The legal title to other assets, such as those assets held in joint tenancy or which pass by a designation of a beneficiary (like the proceeds of a life insurance policy or a 401(k) plan), need not be transferred to the Trustee to avoid a probate of those assets. However, there may be very good reasons to sever the joint tenancy title to these assets and transfer one’s interest in that property to the Trustee. In addition, your trust could be the beneficiary of one’s life insurance policy or retirement plan, although with regard to retirement plans, great care is needed to avoid unintended income tax consequences when your trust is designated as the beneficiary thereunder.
Warning: A will and testament is still needed! It is important to remember that, even if you have a revocable living trust and even if most, if not all, of your property is to be held in your trust, you should still always execute a last will and testament that directs the Executor to transfer any property that is not in your trust at your death to the Trustee of your trust.
A will and testament that contains this direction is commonly referred to as a “pour-over” will because its primary purpose is to “pour-over” assets that are part of your probate estate into your trust so that all of your property is distributed in accordance with your wishes. However, if you have no will at the time of your death — even if your trust is in existence — you will be deemed to have died intestate (dying without a valid will and testament in effect). As a result, the assets that are not held in your trust at your death will be transferred to your heirs at law not to your trust and a probate of those assets may be necessary. The identities of your heirs at law are determined with reference to California law and not with reference to your trust. Therefore, it is quite likely that this occurrence will frustrate your goals and intentions regarding the distribution of your property at your death.

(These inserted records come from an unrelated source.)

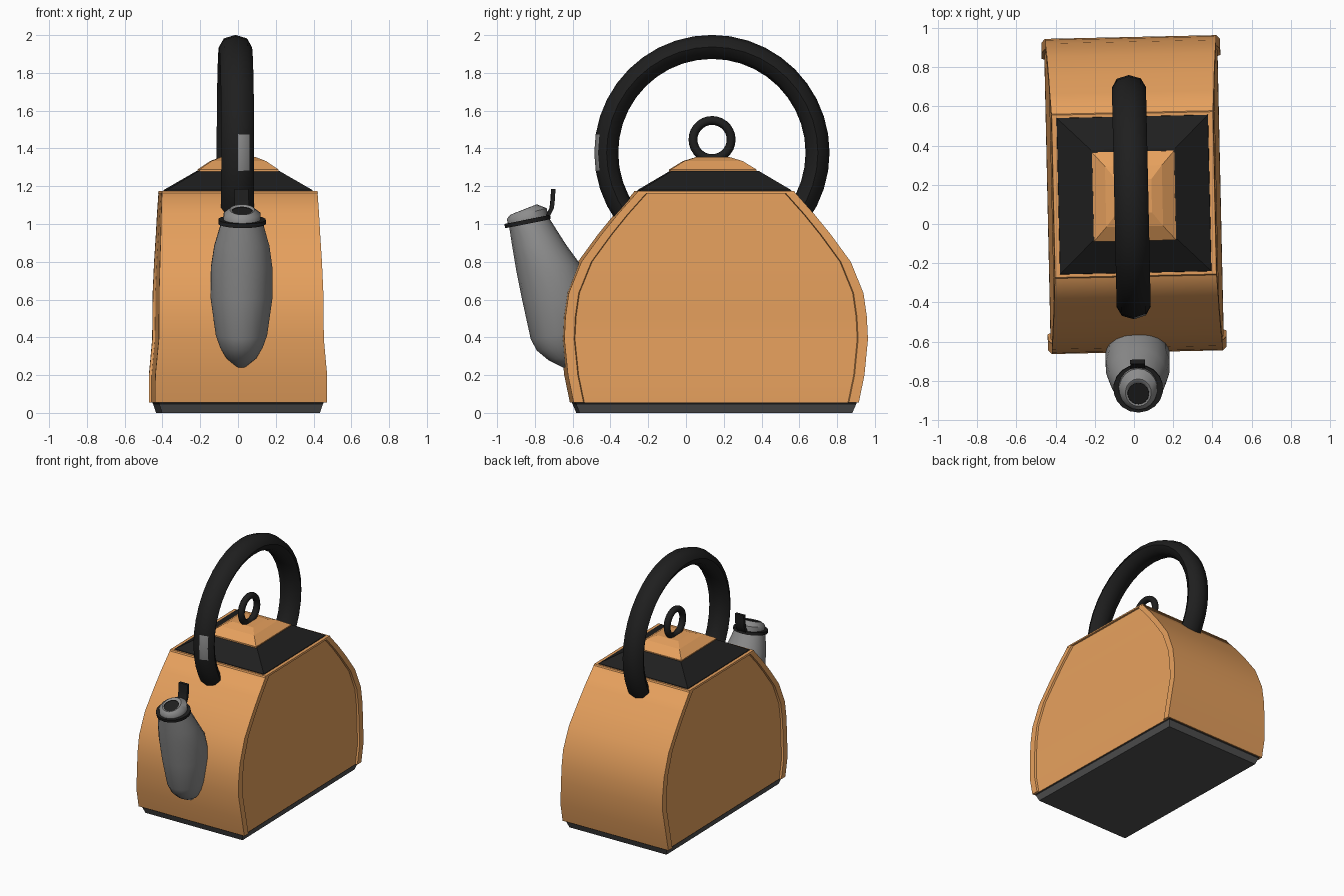
import bpy, bmesh, math
from mathutils import Matrix, Vector

if "Cube" in bpy.data.objects:
    bpy.data.objects.remove(bpy.data.objects["Cube"])

CY = 0.150          # body centre along y
# the whole kettle is turned very slightly about its vertical axis
TURN = Matrix.Translation((0, CY, 0)) @ Matrix.Rotation(math.radians(1.25), 4, 'Z') @ Matrix.Translation((0, -CY, 0))


def material(name, rgb):
    m = bpy.data.materials.new(name)
    m.diffuse_color = (*rgb, 1)
    m.use_nodes = True
    m.node_tree.nodes["Principled BSDF"].inputs["Base Color"].default_value = m.diffuse_color
    return m


COPPER = material("copper_orange", (0.79, 0.352, 0.11))
BLACK = material("black", (0.0135, 0.0135, 0.0135))
GREY = material("steel_grey", (0.265, 0.265, 0.265))
DARK = material("dark_grey", (0.08, 0.08, 0.08))


def loft(name, rings, mats, pick=lambda i, j: 0, end_mats=(0, 0), smooth=True, closed=False):
    """Skin a list of equal-length point rings; pick(ring, side) gives the material slot."""
    bm = bmesh.new()
    vs = [[bm.verts.new(TURN @ Vector(p)) for p in r] for r in rings]
    n, m = len(rings[0]), len(rings)
    for i in range(m if closed else m - 1):
        for j in range(n):
            a, b = vs[i], vs[(i + 1) % m]
            f = bm.faces.new((a[j], a[(j + 1) % n], b[(j + 1) % n], b[j]))
            f.material_index = pick(i, j)
    if not closed:
        for ring, slot in ((vs[0][::-1], end_mats[0]), (vs[-1], end_mats[1])):
            bm.faces.new(ring).material_index = slot
    bmesh.ops.recalc_face_normals(bm, faces=bm.faces)
    me = bpy.data.meshes.new(name)
    bm.to_mesh(me)
    bm.free()
    for mt in mats:
        me.materials.append(mt)
    ob = bpy.data.objects.new(name, me)
    bpy.context.collection.objects.link(ob)
    if smooth:
        bpy.ops.object.select_all(action='DESELECT')
        ob.select_set(True)
        bpy.context.view_layer.objects.active = ob
        bpy.ops.object.shade_smooth_by_angle(angle=math.radians(50))
    return ob


def rect(hx, hy, z, cy=CY):
    return [(hx, cy - hy, z), (hx, cy + hy, z), (-hx, cy + hy, z), (-hx, cy - hy, z)]


def oval(yf, zf, yb, zb, w, n=18):
    """Tilted ellipse from its front point to its back point, half width w in x."""
    c, a = Vector((0, (yf + yb) / 2, (zf + zb) / 2)), Vector((0, (yb - yf) / 2, (zb - zf) / 2))
    return [c + a * math.cos(t) + Vector((w * math.sin(t), 0, 0))
            for t in (2 * math.pi * k / n for k in range(n))]


def arc_tube(name, cx, cy, cz, R, rad, wide, sides, angles, mats, **kw):
    """Oval tube bent round the x axis."""
    rings = []
    for a in angles:
        ring = []
        for k in range(sides):
            t = 2 * math.pi * k / sides
            r = R + rad * math.cos(t)
            ring.append((cx + wide * math.sin(t), cy + r * math.cos(a), cz + r * math.sin(a)))
        rings.append(ring)
    return loft(name, rings, mats, **kw)


# Body: curved front and back band with recessed side panels (z, half x, half y)
def body_ring(z, w, h):
    right = [(w, -h), (w, -h + 0.052), (w - 0.014, -h + 0.057),
             (w - 0.014, h - 0.057), (w, h - 0.052), (w, h)]
    return [(x, y + CY, z) for x, y in right + [(-x, -y) for x, y in right]]


loft("body", [body_ring(*p) for p in (
    (0.055, 0.456, 0.755), (0.2, 0.455, 0.785), (0.39, 0.437, 0.804), (0.51, 0.436, 0.798),
    (0.635, 0.435, 0.780), (0.80, 0.429, 0.713), (0.945, 0.422, 0.607),
    (1.05, 0.418, 0.522), (1.168, 0.412, 0.417))], [COPPER])
loft("body_top_rim", [rect(0.414, 0.421, 1.162), rect(0.411, 0.414, 1.176)], [COPPER], smooth=False)

# Base: tapered dark skirt with a black seam
loft("base", [rect(0.418, 0.722, 0), rect(0.433, 0.741, 0.045), rect(0.438, 0.746, 0.057)],
     [DARK, BLACK], pick=lambda i, j: i, end_mats=(0, 1), smooth=False)

# Shoulder, lid and lid ring
loft("shoulder", [rect(0.39, 0.402, 1.165), rect(0.385, 0.398, 1.18), rect(0.215, 0.232, 1.28)],
     [BLACK], smooth=False)
loft("lid", [rect(0.21, 0.228, 1.27, 0.142), rect(0.21, 0.228, 1.288, 0.142),
             rect(0.145, 0.155, 1.333, 0.142), rect(0.09, 0.085, 1.355, 0.142)], [COPPER], smooth=False)
arc_tube("lid_ring", 0, 0.138, 1.447, 0.101, 0.0235, 0.026, 10,
         [2 * math.pi * k / 28 for k in range(28)], [BLACK], closed=True)

# Handle: oval tube with a small grey plate on its front outer side
arc_tube("handle", -0.014, 0.1375, 1.378, 0.5595, 0.0635, 0.087, 8,
         [math.radians(-36 + 9 * k) for k in range(29)], [BLACK, GREY],
         pick=lambda i, j: int(i in (23, 24) and j == 0))

# Spout: egg-shaped, sunk into the front of the body
loft("spout", [oval(*p) for p in (
    (-0.65, 0.24, -0.60, 0.25, 0.025), (-0.73, 0.28, -0.57, 0.30, 0.08),
    (-0.79, 0.33, -0.53, 0.37, 0.115), (-0.822, 0.39, -0.51, 0.44, 0.138),
    (-0.868, 0.60, -0.50, 0.62, 0.166), (-0.90, 0.76, -0.555, 0.78, 0.165),
    (-0.92, 0.88, -0.635, 0.89, 0.148), (-0.937, 0.99, -0.727, 1.035, 0.11))], [GREY])
loft("spout_collar", [oval(*p) for p in (
    (-0.957, 0.978, -0.716, 1.026, 0.127), (-0.962, 1.0, -0.720, 1.048, 0.127))], [BLACK])

# Spout cap, its sloping top facing forward with a dark opening
loft("spout_cap", [oval(*p) for p in (
    (-0.945, 1.0, -0.73, 1.045, 0.1), (-0.948, 1.028, -0.738, 1.084, 0.098),
    (-0.93, 1.049, -0.79, 1.104, 0.066), (-0.92, 1.049, -0.81, 1.092, 0.055),
    (-0.919, 1.046, -0.811, 1.088, 0.054))], [GREY, BLACK],
    pick=lambda i, j: int(i == 3), end_mats=(0, 1))

# Spout lever: thin curved tab rising behind the cap
loft("spout_lever", [[(x, y + d, z) for x, d in ((-0.038, -0.011), (0.038, -0.011), (0.038, 0.011), (-0.038, 0.011))]
                     for y, z in ((-0.745, 1.025), (-0.728, 1.05), (-0.711, 1.085), (-0.706, 1.13), (-0.703, 1.185))],
     [BLACK])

Another primary reason for establishing a revocable inter vivos trust is to avoid a conservatorship of your estate upon your incapacity. Upon your incapacity, the terms governing your trust provide that your assets will continued to be managed during your lifetime for your benefit by a Successor Trustee of your choosing, thereby avoiding a conservatorship of your estate. A conservatorship is a court-supervised proceeding in which the court appoints an individual to take care of your person and your property if you are unable to do so for yourself. A conservatorship is a very expensive, intrusive, and time-consuming process. However, there are advantages to a conservatorship. A conservatorship can prevent the abuse (financial or physical) of an incapacitated person. Sometimes, there is no other way to prevent such abuse other than to institute a conservatorship, especially when a person has no estate plan in place. While this is certainly useful, it is hoped that the need for a conservatorship can be avoided in the harmonious family by the use of a revocable inter vivos trust and accompanying documents, such as a durable power of attorney for property management and an advance health care directive.